All of the records must come back exactly as they were given.

Data for review Block Start

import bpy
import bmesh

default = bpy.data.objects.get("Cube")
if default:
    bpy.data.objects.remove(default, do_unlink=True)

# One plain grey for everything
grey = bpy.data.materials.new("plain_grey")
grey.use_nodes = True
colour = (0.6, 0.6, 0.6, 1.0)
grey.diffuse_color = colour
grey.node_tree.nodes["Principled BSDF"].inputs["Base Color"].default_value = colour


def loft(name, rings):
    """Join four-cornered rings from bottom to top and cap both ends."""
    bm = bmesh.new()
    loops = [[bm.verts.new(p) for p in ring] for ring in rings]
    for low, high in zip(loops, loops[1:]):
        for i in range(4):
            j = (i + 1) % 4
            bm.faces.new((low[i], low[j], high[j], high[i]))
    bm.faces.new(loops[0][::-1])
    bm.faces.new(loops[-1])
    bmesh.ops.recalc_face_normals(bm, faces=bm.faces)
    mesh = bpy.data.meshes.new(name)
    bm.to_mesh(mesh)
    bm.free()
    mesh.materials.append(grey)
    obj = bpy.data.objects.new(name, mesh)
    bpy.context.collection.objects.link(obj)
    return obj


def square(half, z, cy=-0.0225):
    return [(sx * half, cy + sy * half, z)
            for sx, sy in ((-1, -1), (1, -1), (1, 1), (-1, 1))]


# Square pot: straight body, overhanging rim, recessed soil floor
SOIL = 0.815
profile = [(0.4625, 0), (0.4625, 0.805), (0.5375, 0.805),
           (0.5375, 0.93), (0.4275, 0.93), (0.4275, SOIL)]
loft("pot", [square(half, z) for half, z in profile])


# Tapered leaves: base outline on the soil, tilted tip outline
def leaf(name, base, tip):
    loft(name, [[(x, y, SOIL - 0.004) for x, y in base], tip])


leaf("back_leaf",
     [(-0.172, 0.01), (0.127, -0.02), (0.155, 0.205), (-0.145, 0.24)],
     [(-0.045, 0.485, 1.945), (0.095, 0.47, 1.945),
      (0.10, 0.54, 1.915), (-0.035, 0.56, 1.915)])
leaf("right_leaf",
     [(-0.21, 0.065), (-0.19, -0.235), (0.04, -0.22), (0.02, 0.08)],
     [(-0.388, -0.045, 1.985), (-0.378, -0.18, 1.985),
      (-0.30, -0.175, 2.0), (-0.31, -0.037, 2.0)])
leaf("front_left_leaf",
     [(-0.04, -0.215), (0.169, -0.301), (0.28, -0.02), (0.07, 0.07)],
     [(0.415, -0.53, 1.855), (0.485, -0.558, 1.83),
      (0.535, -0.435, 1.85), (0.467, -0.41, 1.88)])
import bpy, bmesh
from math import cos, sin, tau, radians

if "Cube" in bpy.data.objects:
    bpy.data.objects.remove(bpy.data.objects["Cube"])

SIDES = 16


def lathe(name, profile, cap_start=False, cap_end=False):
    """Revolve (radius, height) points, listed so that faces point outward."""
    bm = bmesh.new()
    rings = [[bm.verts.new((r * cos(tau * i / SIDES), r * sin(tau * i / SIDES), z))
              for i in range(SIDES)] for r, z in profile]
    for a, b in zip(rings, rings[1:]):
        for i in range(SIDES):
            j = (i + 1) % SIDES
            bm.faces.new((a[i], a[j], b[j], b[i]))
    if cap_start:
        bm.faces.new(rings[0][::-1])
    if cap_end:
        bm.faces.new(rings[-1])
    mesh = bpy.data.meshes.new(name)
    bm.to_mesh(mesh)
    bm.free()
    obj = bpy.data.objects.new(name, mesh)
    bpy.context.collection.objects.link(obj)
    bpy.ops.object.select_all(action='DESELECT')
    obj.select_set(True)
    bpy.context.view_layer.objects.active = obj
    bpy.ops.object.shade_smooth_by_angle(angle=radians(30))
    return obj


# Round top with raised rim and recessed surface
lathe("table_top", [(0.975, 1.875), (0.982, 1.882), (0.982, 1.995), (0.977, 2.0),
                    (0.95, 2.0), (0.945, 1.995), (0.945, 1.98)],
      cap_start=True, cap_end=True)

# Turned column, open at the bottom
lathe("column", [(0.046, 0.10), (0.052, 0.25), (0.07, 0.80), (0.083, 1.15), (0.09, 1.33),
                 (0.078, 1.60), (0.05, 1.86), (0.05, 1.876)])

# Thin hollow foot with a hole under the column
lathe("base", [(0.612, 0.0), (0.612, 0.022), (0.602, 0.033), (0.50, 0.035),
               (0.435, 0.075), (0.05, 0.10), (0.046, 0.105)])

Data for review Block End

§ Result of this task
import bpy
import bmesh

default = bpy.data.objects.get("Cube")
if default:
    bpy.data.objects.remove(default, do_unlink=True)

# One plain grey for everything
grey = bpy.data.materials.new("plain_grey")
grey.use_nodes = True
colour = (0.6, 0.6, 0.6, 1.0)
grey.diffuse_color = colour
grey.node_tree.nodes["Principled BSDF"].inputs["Base Color"].default_value = colour


def loft(name, rings):
    """Join four-cornered rings from bottom to top and cap both ends."""
    bm = bmesh.new()
    loops = [[bm.verts.new(p) for p in ring] for ring in rings]
    for low, high in zip(loops, loops[1:]):
        for i in range(4):
            j = (i + 1) % 4
            bm.faces.new((low[i], low[j], high[j], high[i]))
    bm.faces.new(loops[0][::-1])
    bm.faces.new(loops[-1])
    bmesh.ops.recalc_face_normals(bm, faces=bm.faces)
    mesh = bpy.data.meshes.new(name)
    bm.to_mesh(mesh)
    bm.free()
    mesh.materials.append(grey)
    obj = bpy.data.objects.new(name, mesh)
    bpy.context.collection.objects.link(obj)
    return obj


def square(half, z, cy=-0.0225):
    return [(sx * half, cy + sy * half, z)
            for sx, sy in ((-1, -1), (1, -1), (1, 1), (-1, 1))]


# Square pot: straight body, overhanging rim, recessed soil floor
SOIL = 0.815
profile = [(0.4625, 0), (0.4625, 0.805), (0.5375, 0.805),
           (0.5375, 0.93), (0.4275, 0.93), (0.4275, SOIL)]
loft("pot", [square(half, z) for half, z in profile])


# Tapered leaves: base outline on the soil, tilted tip outline
def leaf(name, base, tip):
    loft(name, [[(x, y, SOIL - 0.004) for x, y in base], tip])


leaf("back_leaf",
     [(-0.172, 0.01), (0.127, -0.02), (0.155, 0.205), (-0.145, 0.24)],
     [(-0.045, 0.485, 1.945), (0.095, 0.47, 1.945),
      (0.10, 0.54, 1.915), (-0.035, 0.56, 1.915)])
leaf("right_leaf",
     [(-0.21, 0.065), (-0.19, -0.235), (0.04, -0.22), (0.02, 0.08)],
     [(-0.388, -0.045, 1.985), (-0.378, -0.18, 1.985),
      (-0.30, -0.175, 2.0), (-0.31, -0.037, 2.0)])
leaf("front_left_leaf",
     [(-0.04, -0.215), (0.169, -0.301), (0.28, -0.02), (0.07, 0.07)],
     [(0.415, -0.53, 1.855), (0.485, -0.558, 1.83),
      (0.535, -0.435, 1.85), (0.467, -0.41, 1.88)])
import bpy, bmesh
from math import cos, sin, tau, radians

if "Cube" in bpy.data.objects:
    bpy.data.objects.remove(bpy.data.objects["Cube"])

SIDES = 16


def lathe(name, profile, cap_start=False, cap_end=False):
    """Revolve (radius, height) points, listed so that faces point outward."""
    bm = bmesh.new()
    rings = [[bm.verts.new((r * cos(tau * i / SIDES), r * sin(tau * i / SIDES), z))
              for i in range(SIDES)] for r, z in profile]
    for a, b in zip(rings, rings[1:]):
        for i in range(SIDES):
            j = (i + 1) % SIDES
            bm.faces.new((a[i], a[j], b[j], b[i]))
    if cap_start:
        bm.faces.new(rings[0][::-1])
    if cap_end:
        bm.faces.new(rings[-1])
    mesh = bpy.data.meshes.new(name)
    bm.to_mesh(mesh)
    bm.free()
    obj = bpy.data.objects.new(name, mesh)
    bpy.context.collection.objects.link(obj)
    bpy.ops.object.select_all(action='DESELECT')
    obj.select_set(True)
    bpy.context.view_layer.objects.active = obj
    bpy.ops.object.shade_smooth_by_angle(angle=radians(30))
    return obj


# Round top with raised rim and recessed surface
lathe("table_top", [(0.975, 1.875), (0.982, 1.882), (0.982, 1.995), (0.977, 2.0),
                    (0.95, 2.0), (0.945, 1.995), (0.945, 1.98)],
      cap_start=True, cap_end=True)

# Turned column, open at the bottom
lathe("column", [(0.046, 0.10), (0.052, 0.25), (0.07, 0.80), (0.083, 1.15), (0.09, 1.33),
                 (0.078, 1.60), (0.05, 1.86), (0.05, 1.876)])

# Thin hollow foot with a hole under the column
lathe("base", [(0.612, 0.0), (0.612, 0.022), (0.602, 0.033), (0.50, 0.035),
               (0.435, 0.075), (0.05, 0.10), (0.046, 0.105)])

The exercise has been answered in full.